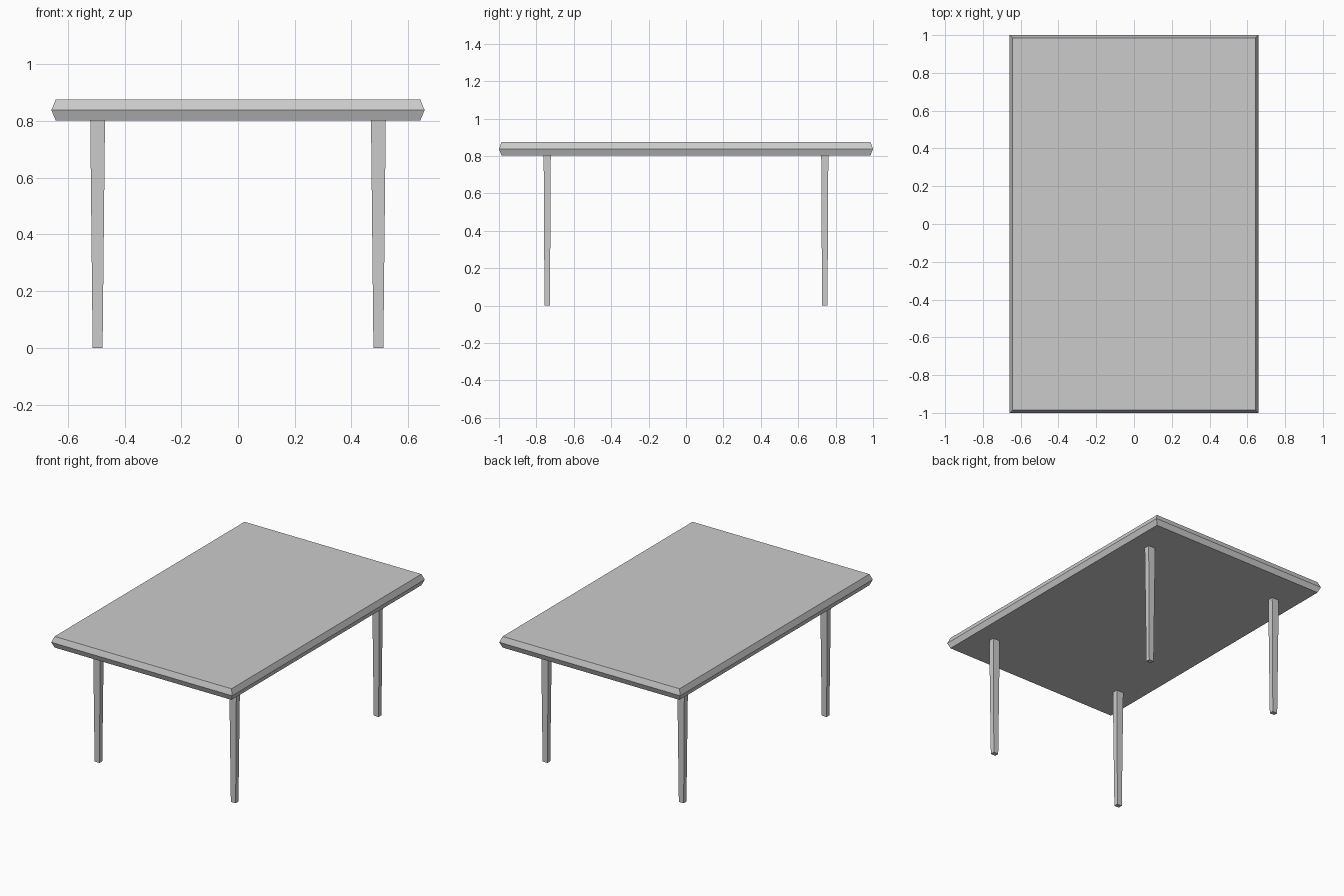
import bpy, bmesh

if "Cube" in bpy.data.objects:
    bpy.data.objects.remove(bpy.data.objects["Cube"])


def loft_object(name, centre, rings):
    """Stack rectangular rings (half_x, half_y, z) into a closed solid."""
    bm = bmesh.new()
    cx, cy = centre
    loops = []
    for hx, hy, z in rings:
        loops.append([bm.verts.new((cx + sx * hx, cy + sy * hy, z))
                      for sx, sy in ((-1, -1), (1, -1), (1, 1), (-1, 1))])
    for low, high in zip(loops, loops[1:]):
        for i in range(4):
            j = (i + 1) % 4
            bm.faces.new((low[i], low[j], high[j], high[i]))
    bm.faces.new(loops[0][::-1])
    bm.faces.new(loops[-1])
    bmesh.ops.recalc_face_normals(bm, faces=bm.faces)
    mesh = bpy.data.meshes.new(name)
    bm.to_mesh(mesh)
    bm.free()
    obj = bpy.data.objects.new(name, mesh)
    bpy.context.collection.objects.link(obj)
    return obj


# Table top with a pointed edge all round
loft_object("table_top", (0, 0), [(0.643, 0.986, 0.802),
                                  (0.658, 1.0, 0.838),
                                  (0.643, 0.986, 0.875)])

# Four tapered legs
for side, sx in (("left", -1), ("right", 1)):
    for end, sy in (("front", -1), ("back", 1)):
        loft_object(f"{end}_{side}_leg", (sx * 0.495, sy * 0.742),
                    [(0.0175, 0.0145, 0), (0.026, 0.019, 0.802)])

____

Within the entries, find all lines that contain "data" and copy each one.

RESULT:
if "Cube" in bpy.data.objects:
    bpy.data.objects.remove(bpy.data.objects["Cube"])
    mesh = bpy.data.meshes.new(name)
    obj = bpy.data.objects.new(name, mesh)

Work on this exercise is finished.